> Action item: Search the records for the string "pillar" and return each line that has it.

> Record extracts:

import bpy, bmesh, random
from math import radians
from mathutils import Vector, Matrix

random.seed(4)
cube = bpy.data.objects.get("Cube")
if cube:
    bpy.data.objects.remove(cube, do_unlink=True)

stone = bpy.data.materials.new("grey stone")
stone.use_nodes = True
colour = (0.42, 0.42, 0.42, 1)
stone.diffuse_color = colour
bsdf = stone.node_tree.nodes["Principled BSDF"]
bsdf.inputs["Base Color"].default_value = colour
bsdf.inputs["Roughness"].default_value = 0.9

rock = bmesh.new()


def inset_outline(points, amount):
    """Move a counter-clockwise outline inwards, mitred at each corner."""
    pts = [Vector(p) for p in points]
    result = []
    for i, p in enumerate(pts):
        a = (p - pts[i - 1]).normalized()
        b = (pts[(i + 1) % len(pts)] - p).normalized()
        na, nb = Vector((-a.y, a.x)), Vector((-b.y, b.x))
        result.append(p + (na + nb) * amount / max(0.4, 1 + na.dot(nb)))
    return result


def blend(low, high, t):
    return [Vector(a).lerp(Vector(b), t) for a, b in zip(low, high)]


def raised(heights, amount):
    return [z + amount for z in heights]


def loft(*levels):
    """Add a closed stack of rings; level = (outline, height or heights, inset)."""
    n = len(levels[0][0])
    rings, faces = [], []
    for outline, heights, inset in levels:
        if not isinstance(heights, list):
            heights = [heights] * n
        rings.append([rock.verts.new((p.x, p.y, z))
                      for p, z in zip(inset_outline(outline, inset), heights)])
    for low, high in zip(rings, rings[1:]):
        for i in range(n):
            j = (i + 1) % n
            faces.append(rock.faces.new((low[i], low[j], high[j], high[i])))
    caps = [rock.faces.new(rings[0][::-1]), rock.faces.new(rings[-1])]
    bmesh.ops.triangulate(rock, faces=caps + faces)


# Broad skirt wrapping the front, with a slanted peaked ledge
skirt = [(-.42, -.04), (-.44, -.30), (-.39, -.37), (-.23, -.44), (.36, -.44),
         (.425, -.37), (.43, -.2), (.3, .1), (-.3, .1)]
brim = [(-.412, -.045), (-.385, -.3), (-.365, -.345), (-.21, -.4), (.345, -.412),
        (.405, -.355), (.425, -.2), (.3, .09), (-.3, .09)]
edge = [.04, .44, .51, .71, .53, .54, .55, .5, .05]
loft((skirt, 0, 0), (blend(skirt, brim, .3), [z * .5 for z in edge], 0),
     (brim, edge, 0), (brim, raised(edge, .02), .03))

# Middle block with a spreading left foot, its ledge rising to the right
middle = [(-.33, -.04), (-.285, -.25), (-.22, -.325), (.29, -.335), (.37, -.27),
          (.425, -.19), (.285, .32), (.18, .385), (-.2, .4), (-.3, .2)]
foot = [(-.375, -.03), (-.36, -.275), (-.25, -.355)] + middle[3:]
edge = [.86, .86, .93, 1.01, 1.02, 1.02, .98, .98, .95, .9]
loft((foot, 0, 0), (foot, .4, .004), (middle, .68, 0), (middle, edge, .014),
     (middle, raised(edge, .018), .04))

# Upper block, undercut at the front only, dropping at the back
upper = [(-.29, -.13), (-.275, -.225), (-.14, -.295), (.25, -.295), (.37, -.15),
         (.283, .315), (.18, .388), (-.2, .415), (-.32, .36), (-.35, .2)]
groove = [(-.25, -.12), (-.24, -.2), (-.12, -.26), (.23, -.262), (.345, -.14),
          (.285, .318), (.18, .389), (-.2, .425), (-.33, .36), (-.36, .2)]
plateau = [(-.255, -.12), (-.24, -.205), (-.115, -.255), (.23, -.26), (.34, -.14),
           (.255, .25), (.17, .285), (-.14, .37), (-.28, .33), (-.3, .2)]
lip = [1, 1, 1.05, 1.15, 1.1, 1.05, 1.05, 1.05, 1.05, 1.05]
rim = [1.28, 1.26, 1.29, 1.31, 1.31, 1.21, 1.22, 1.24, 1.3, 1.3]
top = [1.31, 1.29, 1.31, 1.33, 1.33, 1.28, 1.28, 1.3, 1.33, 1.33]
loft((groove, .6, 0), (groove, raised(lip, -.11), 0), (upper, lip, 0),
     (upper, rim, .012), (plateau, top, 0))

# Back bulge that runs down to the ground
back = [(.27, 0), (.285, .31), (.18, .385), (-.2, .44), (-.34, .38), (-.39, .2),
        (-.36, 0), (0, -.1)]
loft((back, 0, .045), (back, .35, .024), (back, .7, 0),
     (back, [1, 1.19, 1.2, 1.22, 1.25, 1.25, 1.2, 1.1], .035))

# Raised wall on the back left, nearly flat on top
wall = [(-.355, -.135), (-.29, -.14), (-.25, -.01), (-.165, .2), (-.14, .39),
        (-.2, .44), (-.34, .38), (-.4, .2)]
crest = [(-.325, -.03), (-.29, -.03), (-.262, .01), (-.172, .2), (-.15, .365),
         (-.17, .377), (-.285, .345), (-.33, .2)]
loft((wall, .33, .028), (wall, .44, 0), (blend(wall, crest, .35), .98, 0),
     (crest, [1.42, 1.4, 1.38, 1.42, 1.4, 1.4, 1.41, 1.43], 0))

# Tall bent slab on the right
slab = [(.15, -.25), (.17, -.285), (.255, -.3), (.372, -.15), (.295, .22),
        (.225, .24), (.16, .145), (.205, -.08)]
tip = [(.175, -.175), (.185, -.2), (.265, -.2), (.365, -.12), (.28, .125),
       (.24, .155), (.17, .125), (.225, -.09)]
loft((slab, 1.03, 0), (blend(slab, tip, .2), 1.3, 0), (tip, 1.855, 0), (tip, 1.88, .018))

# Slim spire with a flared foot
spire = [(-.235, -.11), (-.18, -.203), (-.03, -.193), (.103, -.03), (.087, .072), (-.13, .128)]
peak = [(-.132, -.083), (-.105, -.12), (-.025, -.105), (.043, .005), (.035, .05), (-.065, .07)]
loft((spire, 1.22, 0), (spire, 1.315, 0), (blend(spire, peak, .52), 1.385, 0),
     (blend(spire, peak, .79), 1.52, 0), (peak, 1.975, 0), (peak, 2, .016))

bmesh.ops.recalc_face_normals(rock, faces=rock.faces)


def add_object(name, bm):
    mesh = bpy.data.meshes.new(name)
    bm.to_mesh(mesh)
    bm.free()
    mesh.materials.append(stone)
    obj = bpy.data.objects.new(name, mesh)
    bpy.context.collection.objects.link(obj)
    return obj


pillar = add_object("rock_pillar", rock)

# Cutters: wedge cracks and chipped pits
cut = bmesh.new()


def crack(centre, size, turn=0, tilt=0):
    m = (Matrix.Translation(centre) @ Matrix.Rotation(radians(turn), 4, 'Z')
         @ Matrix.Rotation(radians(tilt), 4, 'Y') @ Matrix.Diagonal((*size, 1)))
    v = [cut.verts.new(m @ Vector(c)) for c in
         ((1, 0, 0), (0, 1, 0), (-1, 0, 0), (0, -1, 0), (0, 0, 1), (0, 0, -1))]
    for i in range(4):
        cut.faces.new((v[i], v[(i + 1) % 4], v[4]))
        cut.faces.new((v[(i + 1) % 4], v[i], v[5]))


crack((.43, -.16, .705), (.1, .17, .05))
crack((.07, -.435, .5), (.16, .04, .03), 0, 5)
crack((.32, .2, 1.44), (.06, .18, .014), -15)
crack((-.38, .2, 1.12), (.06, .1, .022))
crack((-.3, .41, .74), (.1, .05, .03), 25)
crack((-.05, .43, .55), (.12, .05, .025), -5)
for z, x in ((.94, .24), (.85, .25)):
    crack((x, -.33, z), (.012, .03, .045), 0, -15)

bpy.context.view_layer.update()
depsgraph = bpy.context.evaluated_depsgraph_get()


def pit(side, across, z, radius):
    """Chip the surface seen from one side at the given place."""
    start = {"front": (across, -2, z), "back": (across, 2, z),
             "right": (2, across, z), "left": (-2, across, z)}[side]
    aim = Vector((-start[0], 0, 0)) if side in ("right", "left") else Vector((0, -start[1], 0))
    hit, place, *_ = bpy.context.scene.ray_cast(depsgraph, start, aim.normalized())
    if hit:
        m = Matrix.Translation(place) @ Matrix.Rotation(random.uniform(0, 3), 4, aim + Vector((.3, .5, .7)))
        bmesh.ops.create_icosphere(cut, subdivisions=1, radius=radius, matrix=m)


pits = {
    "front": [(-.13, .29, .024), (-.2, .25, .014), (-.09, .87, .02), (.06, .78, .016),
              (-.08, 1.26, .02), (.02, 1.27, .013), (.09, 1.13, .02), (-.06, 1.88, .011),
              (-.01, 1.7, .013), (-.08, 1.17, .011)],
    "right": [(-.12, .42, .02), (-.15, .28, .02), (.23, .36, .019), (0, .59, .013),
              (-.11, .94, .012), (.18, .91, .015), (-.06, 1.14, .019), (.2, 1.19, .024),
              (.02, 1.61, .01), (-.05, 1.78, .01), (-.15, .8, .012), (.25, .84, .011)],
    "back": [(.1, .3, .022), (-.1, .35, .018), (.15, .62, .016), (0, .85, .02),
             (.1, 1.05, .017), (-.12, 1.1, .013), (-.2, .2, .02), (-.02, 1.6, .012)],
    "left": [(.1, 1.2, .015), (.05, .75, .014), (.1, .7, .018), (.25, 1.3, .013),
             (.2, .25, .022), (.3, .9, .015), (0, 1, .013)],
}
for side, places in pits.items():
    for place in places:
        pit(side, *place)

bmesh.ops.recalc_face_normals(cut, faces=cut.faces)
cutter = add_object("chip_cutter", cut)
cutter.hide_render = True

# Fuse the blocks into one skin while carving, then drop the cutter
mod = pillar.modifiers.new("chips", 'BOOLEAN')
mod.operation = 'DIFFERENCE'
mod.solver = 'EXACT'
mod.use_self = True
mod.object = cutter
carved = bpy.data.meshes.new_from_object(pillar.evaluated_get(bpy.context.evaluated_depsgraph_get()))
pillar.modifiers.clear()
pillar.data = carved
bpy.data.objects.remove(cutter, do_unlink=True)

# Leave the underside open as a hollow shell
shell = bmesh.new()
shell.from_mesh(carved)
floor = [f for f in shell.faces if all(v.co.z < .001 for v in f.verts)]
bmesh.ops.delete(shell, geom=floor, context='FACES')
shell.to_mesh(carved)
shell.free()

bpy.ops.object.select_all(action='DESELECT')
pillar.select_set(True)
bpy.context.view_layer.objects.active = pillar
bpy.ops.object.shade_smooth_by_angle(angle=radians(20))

> Exercise answer:
pillar = add_object("rock_pillar", rock)
mod = pillar.modifiers.new("chips", 'BOOLEAN')
carved = bpy.data.meshes.new_from_object(pillar.evaluated_get(bpy.context.evaluated_depsgraph_get()))
pillar.modifiers.clear()
pillar.data = carved
pillar.select_set(True)
bpy.context.view_layer.objects.active = pillar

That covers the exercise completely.